Respiration. - This is at first accelerated and deepened; ultimately it is paralyzed from depression of the centre. Death is partly due to asphyxia.

Nervous system. - The higher faculties are depressed by large doses of nicotine, for those poisoned by it become comatose within even a minute or two of taking a large dose. The convulsions occasionally observed in man, and always in the frog, are due to spinal stimulation. All observers are agreed that ultimately the function of the motor nerves is entirely abolished. This explains the intense muscular weakness. Probably the sensory nerves, and certainly the muscles, escape.

Eye. - A toxic dose taken internally, or the local application of nicotine to the eye, contracts the pupil of man and most animals. This will occur in excised eyes, and is therefore a local effect. With some animals nicotine is a mydriatic. We know nothing of the details of its action.

Secretion. - Nicotine first stimulates but ultimately paralyzes the secretory structures of the salivary, sweat and lachrymal glands.

Elimination. - Nicotine is eliminated partly by the lungs, but chiefly in the urine, the secretion of which it increases.

Therapeutics Of Tobacco

Tobacco is never used therapeutically. In non-smokers it is useful to relieve the symptom asthma. Formerly it was employed in the form of an enema of leaves to relax muscular spasm, so as to facilitate the reduction of dislocations. This enema was also sometimes given as a purgative. Pyridine which is found in tobacco, but commercially is obtained from other sources, when administered by inhalation will frequently relieve the paroxysms of asthma. For this purpose a fluid drachm; 4. c.c, is necessary, placed in a dish, so that it may slowly evaporate. Its persistent and abominable odor is a great obstacle to its use.

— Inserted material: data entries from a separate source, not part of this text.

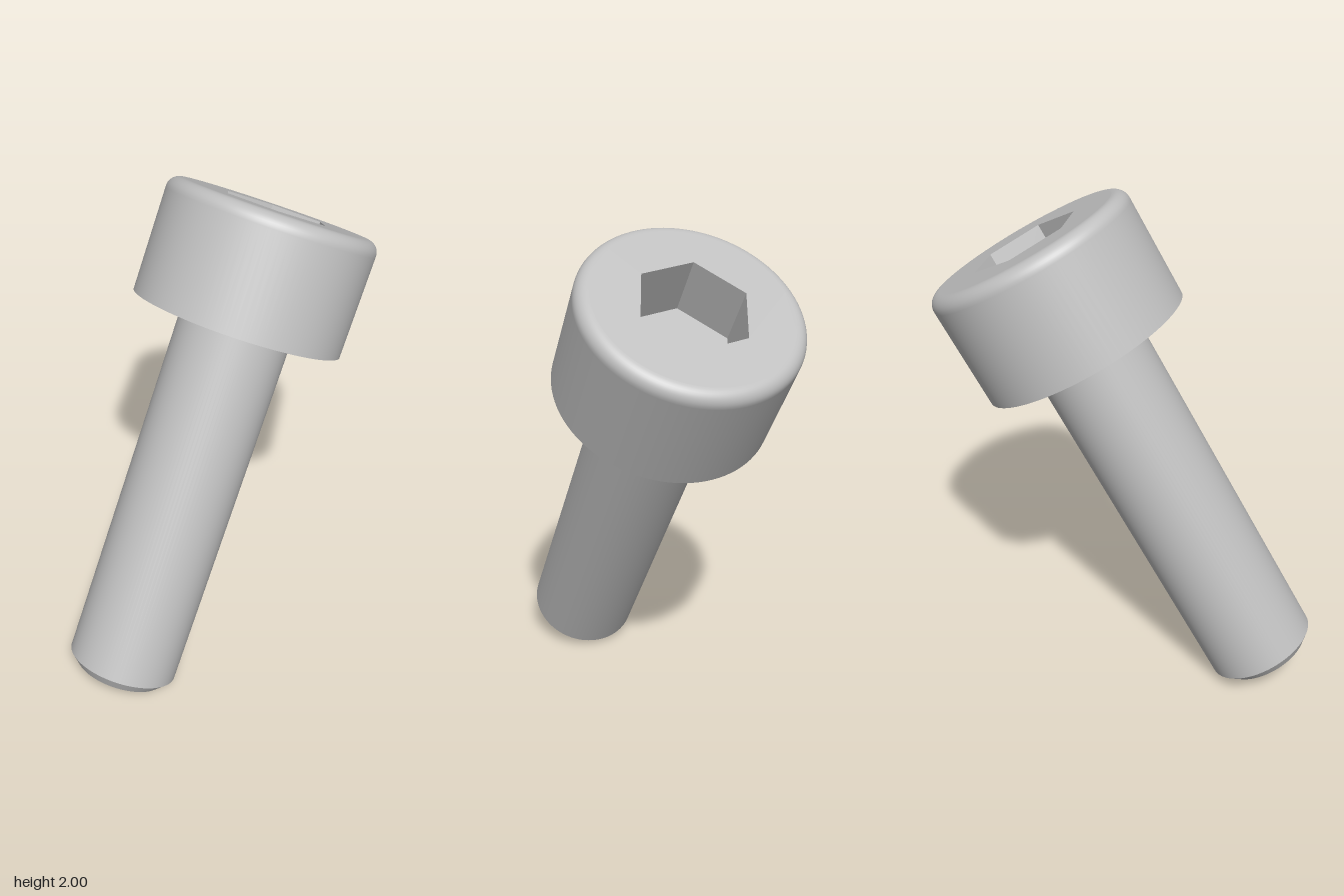
import * as THREE from 'three';

const SEG = 96;
const HEAD_R = 0.417, HEAD_H = 0.455, FILLET = 0.05;
const SHANK_R = 0.223, SHANK_L = 1.525, TIP_R = 0.182, CHAMFER = 0.042;
const HEX_R = 0.2177, HEX_DEPTH = 0.23;

export function createModel() {
  const steel = new THREE.MeshStandardMaterial({ color: 0xbfbfbf });
  steel.name = 'steel grey';

  // The screw is built upright, with the underside of the head at y = 0
  const screw = new THREE.Group();
  screw.name = 'socketHeadScrew';
  const add = (name, geometry) => {
    const mesh = new THREE.Mesh(geometry, steel);
    mesh.name = name;
    screw.add(mesh);
  };
  // Separate profiles keep the edges between surfaces sharp
  const turned = (name, ...points) =>
    add(name, new THREE.LatheGeometry(points.map(([r, y]) => new THREE.Vector2(r, y)), SEG));

  // Threadless shank with chamfered tip
  turned('tipFace', [0, -SHANK_L], [TIP_R, -SHANK_L]);
  turned('tipChamfer', [TIP_R, -SHANK_L], [SHANK_R, -SHANK_L + CHAMFER]);
  turned('shank', [SHANK_R, -SHANK_L + CHAMFER], [SHANK_R, 0]);

  // Head: flat underside, straight wall and rounded top rim
  turned('headUnderside', [SHANK_R, 0], [HEAD_R, 0]);
  const wall = [[HEAD_R, 0], [HEAD_R, HEAD_H - FILLET - 0.004]];
  for (let i = 0; i <= 10; i++) {
    const a = (i / 10) * Math.PI / 2;
    wall.push([HEAD_R - FILLET + FILLET * Math.cos(a), HEAD_H - FILLET + FILLET * Math.sin(a)]);
  }
  turned('headWall', ...wall);

  // Top face with hexagonal opening
  const face = new THREE.Shape().absarc(0, 0, HEAD_R - FILLET, 0, Math.PI * 2);
  const hex = [];
  for (let i = 0; i < 6; i++) {
    const a = -i * Math.PI / 3;
    hex.push(new THREE.Vector2(HEX_R * Math.cos(a), HEX_R * Math.sin(a)));
  }
  face.holes.push(new THREE.Path(hex));
  add('headTop', new THREE.ShapeGeometry(face, SEG).rotateX(-Math.PI / 2).translate(0, HEAD_H, 0));

  // Hex socket: inward-facing walls (mirrored to turn the faces) and floor
  const socket = new THREE.CylinderGeometry(HEX_R, HEX_R, HEX_DEPTH, 6, 1, true, Math.PI / 6)
    .scale(-1, 1, 1).toNonIndexed();
  socket.computeVertexNormals();
  add('socketWalls', socket.translate(0, HEAD_H - HEX_DEPTH / 2, 0));
  add('socketFloor', new THREE.CircleGeometry(HEX_R, 6)
    .rotateX(-Math.PI / 2).translate(0, HEAD_H - HEX_DEPTH, 0));

  // Lean the screw backwards and slightly sideways
  const axis = new THREE.Vector3(0.055, 0.868, -0.4935).normalize();
  const side = new THREE.Vector3(1, -0.044, 0.034);
  side.addScaledVector(axis, -side.dot(axis)).normalize();
  const front = new THREE.Vector3().crossVectors(side, axis);
  screw.quaternion.setFromRotationMatrix(new THREE.Matrix4().makeBasis(side, axis, front));
  screw.position.set(-0.0125, 1.414, -0.181);

  const model = new THREE.Group();
  model.name = 'model';
  model.add(screw);
  return model;
}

Tobacco smoking, in those who are unaccustomed to it, produces, to a greater or less degree, the symptoms of gastro-intestinal irritation and collapse just mentioned. Even in those who are used to it the smoke may produce catarrh of the pharynx. Some persons find smoking after breakfast assists the daily action of the bowels. With many people it has an obscure effect, especially among those who lead sedentary lives, in stimulating the brain and producing a peaceable, calm state of mind. Overindulgence in it may lead to loss of appetite, irregularity of the heart, chronic laryngeal and pharyngeal catarrh, and retrobulbar neuritis of the optic nerve. The effect of this is that the sufferer complains that objects look misty, he has a central scotoma, sometimes complete, often only for red and green, and finally atrophy of his optic nerve.



The symptoms are those which we should expect from its physiological action.

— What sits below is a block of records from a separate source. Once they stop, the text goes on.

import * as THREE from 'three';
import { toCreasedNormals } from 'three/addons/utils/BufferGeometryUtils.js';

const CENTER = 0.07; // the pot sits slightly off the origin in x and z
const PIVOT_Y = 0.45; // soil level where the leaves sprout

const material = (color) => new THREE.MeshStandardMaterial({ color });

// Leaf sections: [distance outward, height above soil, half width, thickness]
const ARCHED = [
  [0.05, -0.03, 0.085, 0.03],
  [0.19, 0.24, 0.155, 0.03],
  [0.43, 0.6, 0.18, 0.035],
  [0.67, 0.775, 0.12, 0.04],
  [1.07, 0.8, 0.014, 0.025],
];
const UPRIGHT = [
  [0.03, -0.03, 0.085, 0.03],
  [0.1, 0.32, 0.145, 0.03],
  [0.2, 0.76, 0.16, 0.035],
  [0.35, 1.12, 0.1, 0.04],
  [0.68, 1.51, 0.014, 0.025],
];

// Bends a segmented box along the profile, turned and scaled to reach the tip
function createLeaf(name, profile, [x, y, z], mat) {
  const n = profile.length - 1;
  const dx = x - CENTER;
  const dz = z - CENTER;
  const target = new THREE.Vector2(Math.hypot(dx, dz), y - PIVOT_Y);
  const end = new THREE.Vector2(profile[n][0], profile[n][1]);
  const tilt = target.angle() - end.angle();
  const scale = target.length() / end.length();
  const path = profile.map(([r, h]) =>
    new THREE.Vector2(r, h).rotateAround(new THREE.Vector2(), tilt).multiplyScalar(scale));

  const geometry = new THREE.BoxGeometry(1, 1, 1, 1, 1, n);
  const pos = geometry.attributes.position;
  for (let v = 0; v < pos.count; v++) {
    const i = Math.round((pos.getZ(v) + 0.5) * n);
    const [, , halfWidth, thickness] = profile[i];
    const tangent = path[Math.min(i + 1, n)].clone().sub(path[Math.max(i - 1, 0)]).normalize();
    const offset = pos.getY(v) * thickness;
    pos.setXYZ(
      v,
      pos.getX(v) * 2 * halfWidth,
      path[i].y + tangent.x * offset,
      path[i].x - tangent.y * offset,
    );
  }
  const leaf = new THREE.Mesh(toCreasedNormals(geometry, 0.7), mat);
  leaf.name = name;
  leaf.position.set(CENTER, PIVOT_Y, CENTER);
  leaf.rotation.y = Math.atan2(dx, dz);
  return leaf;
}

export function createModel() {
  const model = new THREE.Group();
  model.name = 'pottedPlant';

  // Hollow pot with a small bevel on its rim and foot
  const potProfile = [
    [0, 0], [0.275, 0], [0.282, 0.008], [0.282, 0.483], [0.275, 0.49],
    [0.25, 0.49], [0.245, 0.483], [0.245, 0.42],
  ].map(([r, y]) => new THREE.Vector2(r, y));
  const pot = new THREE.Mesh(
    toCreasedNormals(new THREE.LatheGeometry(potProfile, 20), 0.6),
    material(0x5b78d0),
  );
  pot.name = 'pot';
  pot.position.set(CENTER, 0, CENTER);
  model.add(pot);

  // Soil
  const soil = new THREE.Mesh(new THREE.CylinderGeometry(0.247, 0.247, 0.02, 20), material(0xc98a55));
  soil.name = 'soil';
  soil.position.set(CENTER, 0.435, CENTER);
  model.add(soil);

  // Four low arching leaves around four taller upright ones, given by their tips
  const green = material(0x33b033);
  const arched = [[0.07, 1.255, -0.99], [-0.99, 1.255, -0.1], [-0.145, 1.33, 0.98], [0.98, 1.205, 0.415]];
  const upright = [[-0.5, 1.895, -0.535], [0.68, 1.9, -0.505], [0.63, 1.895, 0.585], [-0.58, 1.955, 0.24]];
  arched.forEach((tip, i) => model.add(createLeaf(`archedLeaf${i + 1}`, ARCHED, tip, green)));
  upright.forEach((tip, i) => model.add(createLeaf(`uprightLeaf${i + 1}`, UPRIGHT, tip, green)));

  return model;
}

Tannic acid followed by emetics (see p. 139). Strychnine is the true physiological antidote. Alcohol and ammonia stimulate the heart. The recumbent position must be maintained. Artificial respiration may be necessary.

B. The following depresses the motor end-plates.